What is required:
Every line below that includes "collection" counts toward the total. Report that total alone.

Data for analysis:
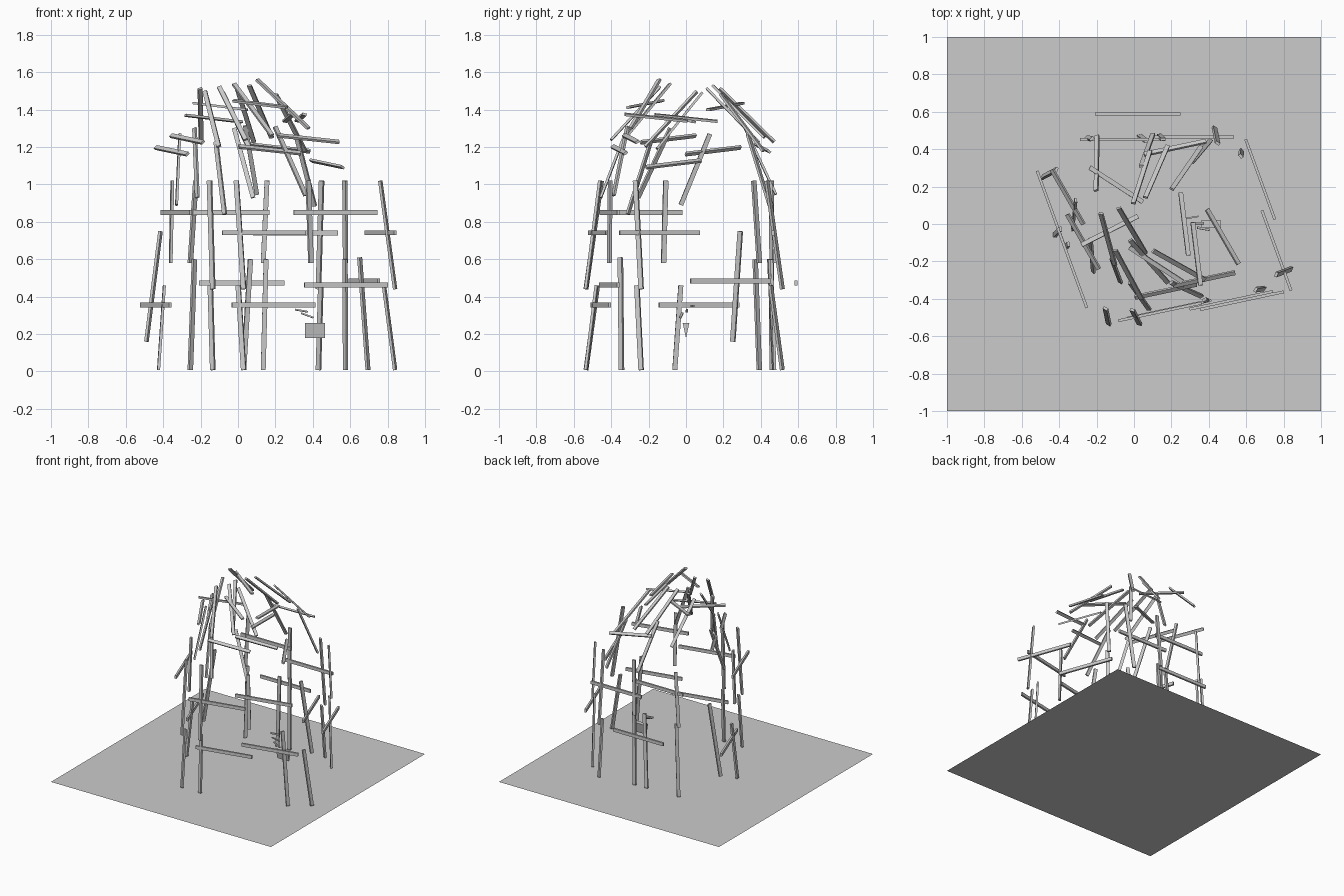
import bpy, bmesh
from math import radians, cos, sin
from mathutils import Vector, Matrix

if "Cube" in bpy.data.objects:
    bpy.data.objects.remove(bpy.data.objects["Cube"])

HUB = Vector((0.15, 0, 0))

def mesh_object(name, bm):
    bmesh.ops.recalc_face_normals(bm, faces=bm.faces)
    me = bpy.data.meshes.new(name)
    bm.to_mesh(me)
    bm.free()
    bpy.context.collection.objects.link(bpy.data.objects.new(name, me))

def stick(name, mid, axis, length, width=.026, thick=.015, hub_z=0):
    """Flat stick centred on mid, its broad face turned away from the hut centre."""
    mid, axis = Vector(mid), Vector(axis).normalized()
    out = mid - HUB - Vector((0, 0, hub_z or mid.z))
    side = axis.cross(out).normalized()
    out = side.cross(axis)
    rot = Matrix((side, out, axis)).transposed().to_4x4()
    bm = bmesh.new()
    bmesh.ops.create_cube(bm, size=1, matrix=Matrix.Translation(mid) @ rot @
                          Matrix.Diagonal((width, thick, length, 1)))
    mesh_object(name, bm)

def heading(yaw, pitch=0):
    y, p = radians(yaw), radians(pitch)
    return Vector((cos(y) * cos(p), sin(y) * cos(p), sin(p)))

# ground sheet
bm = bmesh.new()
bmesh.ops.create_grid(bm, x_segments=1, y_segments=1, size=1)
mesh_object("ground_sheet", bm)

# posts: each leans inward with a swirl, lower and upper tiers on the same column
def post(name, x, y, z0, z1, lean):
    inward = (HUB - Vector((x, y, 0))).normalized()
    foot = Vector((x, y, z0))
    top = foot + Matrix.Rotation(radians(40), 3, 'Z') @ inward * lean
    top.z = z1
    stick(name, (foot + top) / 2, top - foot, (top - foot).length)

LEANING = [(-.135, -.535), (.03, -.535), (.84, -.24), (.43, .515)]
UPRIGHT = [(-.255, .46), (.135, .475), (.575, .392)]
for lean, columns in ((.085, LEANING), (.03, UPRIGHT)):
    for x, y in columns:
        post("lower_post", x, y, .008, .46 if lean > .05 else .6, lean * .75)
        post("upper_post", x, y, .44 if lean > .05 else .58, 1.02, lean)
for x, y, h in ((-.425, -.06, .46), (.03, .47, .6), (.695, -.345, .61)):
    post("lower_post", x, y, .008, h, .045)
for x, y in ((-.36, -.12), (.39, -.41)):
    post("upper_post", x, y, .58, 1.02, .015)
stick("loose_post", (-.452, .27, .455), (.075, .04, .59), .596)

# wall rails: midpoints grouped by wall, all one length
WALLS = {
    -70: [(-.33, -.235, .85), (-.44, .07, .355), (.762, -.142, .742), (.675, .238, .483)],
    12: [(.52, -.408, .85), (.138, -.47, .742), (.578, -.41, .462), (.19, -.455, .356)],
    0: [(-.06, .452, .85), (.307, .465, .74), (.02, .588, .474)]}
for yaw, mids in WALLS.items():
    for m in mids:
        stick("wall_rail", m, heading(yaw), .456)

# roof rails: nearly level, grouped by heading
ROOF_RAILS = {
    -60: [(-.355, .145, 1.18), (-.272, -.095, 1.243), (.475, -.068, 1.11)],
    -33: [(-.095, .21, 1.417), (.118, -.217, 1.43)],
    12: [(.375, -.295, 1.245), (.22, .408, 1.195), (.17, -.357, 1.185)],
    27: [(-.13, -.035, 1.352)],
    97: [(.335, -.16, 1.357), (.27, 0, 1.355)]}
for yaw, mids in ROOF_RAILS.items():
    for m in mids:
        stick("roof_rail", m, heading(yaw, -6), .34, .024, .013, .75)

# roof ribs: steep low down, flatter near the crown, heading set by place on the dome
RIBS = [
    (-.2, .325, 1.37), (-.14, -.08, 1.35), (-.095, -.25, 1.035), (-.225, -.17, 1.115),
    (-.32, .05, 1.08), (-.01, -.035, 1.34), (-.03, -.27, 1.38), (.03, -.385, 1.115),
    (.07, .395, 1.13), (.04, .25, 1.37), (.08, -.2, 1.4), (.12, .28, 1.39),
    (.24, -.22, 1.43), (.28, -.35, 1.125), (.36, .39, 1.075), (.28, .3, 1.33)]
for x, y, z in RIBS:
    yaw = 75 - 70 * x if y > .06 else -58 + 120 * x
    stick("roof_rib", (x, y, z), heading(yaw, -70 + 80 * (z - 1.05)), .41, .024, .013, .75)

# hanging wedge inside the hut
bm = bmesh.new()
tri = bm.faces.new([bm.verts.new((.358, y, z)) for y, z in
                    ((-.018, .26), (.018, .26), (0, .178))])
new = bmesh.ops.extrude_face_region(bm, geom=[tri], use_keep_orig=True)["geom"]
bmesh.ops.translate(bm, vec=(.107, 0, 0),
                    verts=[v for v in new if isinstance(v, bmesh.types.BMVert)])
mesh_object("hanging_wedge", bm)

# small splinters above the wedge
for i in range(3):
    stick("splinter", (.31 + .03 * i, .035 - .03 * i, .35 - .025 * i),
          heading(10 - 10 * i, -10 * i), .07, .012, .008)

==

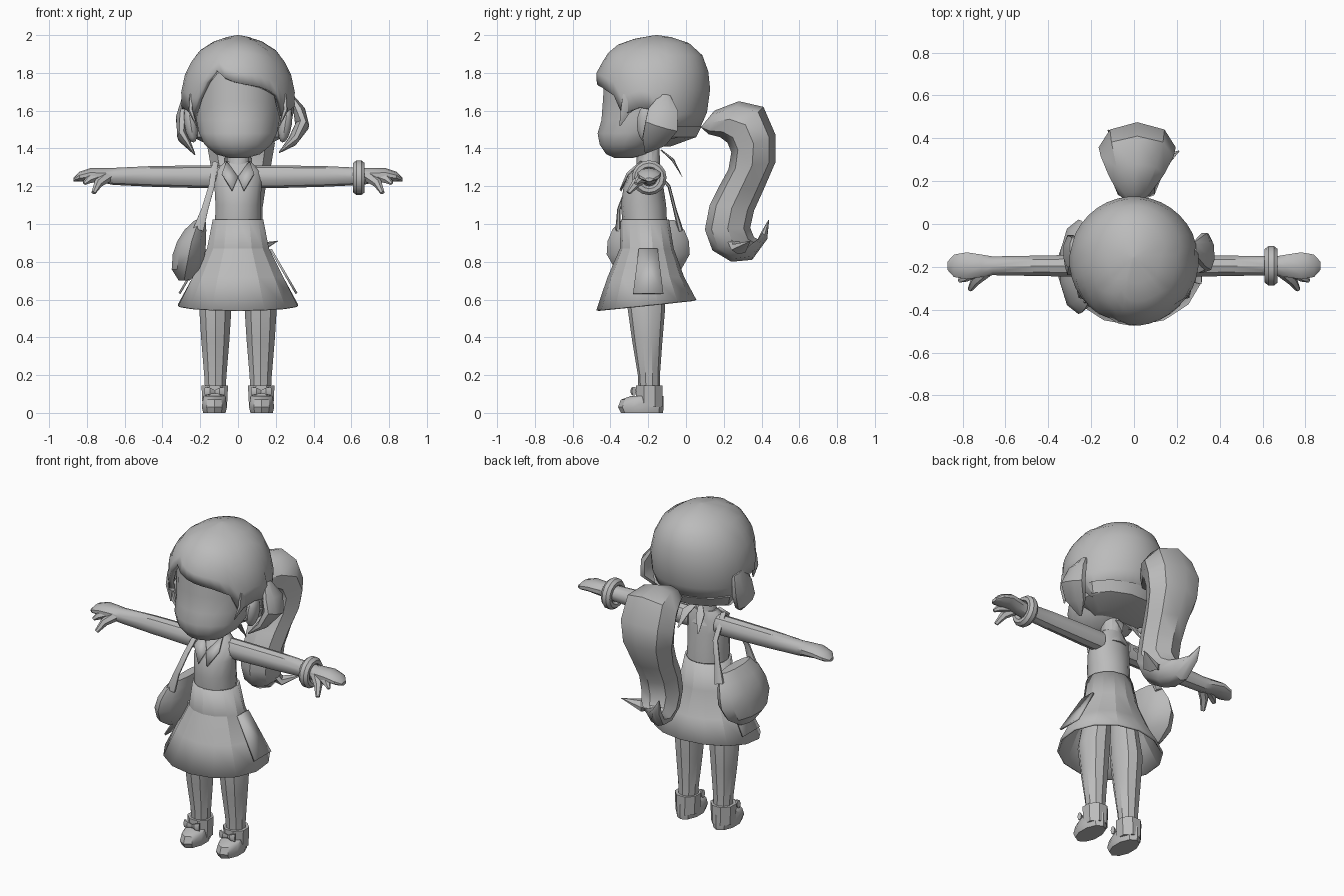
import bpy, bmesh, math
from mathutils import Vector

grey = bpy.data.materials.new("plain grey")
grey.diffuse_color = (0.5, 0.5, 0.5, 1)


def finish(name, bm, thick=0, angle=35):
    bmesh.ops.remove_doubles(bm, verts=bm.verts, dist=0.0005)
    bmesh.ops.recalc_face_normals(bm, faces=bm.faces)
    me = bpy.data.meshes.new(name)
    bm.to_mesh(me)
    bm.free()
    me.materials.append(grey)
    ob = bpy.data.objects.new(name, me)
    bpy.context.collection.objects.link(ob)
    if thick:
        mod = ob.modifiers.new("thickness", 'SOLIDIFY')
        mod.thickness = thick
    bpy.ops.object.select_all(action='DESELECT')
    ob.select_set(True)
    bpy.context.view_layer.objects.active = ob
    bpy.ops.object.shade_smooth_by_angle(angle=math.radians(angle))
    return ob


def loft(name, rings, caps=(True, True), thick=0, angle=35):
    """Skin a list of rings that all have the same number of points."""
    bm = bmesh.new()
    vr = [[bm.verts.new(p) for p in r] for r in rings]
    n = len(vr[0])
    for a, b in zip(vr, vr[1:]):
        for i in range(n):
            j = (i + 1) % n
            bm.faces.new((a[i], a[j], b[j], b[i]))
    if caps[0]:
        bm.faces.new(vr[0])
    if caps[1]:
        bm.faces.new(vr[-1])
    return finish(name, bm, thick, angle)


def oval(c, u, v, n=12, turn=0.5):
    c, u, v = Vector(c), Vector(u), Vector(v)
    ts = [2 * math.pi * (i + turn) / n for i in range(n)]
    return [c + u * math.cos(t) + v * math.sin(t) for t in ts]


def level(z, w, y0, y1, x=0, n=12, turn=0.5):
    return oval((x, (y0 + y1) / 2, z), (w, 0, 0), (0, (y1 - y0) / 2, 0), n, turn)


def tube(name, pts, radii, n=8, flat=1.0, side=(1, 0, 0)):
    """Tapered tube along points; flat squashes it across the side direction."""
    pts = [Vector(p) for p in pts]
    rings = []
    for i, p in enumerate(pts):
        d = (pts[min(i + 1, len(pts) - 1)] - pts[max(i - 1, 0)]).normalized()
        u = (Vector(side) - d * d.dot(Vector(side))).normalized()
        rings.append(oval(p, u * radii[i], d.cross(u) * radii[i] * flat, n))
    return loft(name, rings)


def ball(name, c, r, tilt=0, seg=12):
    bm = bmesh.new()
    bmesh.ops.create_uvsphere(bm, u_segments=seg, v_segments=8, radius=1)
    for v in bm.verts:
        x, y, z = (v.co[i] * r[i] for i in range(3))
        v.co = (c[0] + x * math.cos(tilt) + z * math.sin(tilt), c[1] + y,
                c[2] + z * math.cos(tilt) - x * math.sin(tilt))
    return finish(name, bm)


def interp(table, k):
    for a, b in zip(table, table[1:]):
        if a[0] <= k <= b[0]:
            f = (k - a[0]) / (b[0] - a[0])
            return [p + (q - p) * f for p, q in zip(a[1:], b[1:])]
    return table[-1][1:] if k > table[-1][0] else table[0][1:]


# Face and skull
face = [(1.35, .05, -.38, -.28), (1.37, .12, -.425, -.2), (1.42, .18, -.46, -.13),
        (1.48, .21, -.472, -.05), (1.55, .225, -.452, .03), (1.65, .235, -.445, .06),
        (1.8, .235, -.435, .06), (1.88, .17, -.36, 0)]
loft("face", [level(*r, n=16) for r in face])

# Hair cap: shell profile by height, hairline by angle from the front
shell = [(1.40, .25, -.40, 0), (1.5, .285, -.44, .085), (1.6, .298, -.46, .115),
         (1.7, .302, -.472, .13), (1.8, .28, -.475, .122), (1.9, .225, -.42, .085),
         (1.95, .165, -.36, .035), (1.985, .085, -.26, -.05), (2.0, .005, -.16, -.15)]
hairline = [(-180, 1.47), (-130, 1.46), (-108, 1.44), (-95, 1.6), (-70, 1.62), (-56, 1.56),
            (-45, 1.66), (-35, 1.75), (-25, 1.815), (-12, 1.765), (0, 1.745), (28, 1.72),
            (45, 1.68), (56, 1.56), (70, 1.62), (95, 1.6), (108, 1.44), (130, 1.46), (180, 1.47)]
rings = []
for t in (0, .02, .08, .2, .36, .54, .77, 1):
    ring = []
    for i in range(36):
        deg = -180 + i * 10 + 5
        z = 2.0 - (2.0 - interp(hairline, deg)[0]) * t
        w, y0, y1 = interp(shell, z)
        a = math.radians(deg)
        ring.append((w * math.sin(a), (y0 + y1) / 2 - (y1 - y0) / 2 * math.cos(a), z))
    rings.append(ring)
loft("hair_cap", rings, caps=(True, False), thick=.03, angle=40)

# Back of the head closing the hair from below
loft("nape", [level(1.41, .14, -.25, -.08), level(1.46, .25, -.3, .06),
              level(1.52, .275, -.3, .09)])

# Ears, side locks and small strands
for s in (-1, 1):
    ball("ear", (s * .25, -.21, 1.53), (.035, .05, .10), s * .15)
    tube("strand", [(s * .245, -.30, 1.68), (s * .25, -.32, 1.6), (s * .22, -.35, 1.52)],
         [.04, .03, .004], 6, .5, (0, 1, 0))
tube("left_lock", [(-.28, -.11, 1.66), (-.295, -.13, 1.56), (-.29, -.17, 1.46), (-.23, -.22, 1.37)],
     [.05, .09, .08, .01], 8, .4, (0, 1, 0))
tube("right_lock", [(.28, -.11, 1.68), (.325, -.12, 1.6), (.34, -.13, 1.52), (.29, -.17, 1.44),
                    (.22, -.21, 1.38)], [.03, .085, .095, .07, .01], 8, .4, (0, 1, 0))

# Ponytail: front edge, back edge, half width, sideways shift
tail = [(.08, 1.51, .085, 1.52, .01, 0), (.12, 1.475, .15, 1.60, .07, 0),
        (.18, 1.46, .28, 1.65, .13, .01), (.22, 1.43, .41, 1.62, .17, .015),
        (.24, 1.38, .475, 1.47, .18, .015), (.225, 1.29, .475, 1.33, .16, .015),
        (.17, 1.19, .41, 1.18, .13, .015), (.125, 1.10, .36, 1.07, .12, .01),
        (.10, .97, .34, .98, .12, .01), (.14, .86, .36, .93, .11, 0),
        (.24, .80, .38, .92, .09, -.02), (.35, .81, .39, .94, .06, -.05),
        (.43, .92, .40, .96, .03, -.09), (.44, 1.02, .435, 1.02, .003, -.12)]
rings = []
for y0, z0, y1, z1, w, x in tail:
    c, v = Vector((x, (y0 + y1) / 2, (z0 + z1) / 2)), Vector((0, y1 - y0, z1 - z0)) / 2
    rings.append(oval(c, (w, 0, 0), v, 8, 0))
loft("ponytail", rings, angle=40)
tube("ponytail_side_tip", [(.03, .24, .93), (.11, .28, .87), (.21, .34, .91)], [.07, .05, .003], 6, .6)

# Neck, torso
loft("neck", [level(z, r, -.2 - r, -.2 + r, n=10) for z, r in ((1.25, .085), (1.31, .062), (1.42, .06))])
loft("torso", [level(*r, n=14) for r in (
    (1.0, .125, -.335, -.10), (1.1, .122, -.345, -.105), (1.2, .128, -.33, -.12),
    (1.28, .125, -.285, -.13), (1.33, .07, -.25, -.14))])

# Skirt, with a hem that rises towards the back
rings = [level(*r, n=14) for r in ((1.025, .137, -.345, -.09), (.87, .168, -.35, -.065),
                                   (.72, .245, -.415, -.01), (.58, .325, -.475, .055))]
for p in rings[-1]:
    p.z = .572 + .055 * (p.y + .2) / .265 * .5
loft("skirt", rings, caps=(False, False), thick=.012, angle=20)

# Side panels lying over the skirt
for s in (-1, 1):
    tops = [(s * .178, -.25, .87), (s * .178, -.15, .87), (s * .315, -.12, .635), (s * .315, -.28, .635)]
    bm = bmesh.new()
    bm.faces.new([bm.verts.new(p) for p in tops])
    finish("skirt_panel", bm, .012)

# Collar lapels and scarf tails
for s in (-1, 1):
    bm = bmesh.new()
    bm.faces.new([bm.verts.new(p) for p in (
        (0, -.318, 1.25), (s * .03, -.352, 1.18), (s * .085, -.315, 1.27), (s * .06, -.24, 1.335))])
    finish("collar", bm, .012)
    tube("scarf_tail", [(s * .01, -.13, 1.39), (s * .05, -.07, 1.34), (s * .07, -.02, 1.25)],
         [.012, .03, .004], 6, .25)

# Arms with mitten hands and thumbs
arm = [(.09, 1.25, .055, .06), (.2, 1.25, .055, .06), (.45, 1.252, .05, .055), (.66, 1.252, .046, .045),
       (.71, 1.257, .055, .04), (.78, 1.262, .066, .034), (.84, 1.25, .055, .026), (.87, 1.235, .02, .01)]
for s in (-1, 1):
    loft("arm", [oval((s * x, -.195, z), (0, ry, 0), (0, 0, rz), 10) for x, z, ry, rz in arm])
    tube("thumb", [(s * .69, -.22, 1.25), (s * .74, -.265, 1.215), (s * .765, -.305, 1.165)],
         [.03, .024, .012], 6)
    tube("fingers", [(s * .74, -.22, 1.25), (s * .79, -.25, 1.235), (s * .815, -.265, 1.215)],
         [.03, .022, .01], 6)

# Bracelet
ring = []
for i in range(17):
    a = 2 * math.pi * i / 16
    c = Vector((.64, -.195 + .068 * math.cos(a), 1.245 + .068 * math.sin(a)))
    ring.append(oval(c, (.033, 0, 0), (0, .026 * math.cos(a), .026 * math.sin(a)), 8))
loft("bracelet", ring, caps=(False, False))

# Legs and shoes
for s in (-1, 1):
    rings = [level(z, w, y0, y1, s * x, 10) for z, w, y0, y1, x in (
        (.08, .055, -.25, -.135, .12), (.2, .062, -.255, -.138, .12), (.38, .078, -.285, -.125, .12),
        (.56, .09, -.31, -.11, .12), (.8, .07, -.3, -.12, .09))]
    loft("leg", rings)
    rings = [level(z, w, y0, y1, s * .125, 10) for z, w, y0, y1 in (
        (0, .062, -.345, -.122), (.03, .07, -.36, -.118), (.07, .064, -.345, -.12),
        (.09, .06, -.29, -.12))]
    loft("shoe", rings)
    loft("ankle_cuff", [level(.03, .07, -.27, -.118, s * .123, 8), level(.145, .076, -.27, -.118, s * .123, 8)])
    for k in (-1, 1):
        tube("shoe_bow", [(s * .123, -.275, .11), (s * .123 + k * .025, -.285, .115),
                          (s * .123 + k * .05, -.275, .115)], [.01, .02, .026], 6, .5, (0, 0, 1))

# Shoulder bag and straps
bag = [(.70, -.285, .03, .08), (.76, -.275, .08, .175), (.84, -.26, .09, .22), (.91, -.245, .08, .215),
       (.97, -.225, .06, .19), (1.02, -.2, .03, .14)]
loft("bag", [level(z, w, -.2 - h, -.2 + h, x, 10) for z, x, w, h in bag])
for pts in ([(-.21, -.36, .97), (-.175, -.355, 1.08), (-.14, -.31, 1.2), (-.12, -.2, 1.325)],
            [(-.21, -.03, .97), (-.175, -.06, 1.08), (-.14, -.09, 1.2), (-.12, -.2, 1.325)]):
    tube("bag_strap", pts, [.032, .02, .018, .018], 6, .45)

* * *

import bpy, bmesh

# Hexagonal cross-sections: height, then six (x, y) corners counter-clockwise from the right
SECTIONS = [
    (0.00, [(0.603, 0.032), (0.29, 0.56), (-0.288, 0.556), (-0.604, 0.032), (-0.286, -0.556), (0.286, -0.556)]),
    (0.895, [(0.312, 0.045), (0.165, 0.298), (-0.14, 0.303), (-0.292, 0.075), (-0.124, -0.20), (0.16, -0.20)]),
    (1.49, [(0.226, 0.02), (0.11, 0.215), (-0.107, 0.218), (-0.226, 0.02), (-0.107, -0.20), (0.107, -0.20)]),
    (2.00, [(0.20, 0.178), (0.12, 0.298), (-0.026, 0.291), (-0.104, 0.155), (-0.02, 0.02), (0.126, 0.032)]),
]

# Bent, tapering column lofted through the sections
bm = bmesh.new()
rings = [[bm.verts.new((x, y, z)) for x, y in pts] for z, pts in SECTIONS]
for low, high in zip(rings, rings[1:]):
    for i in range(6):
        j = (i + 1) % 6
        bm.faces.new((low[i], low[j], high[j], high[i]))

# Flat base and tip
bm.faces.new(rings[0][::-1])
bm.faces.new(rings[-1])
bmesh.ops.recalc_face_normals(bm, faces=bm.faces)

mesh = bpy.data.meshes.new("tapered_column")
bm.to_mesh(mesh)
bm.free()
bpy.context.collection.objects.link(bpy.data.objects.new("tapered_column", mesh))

Solution:
3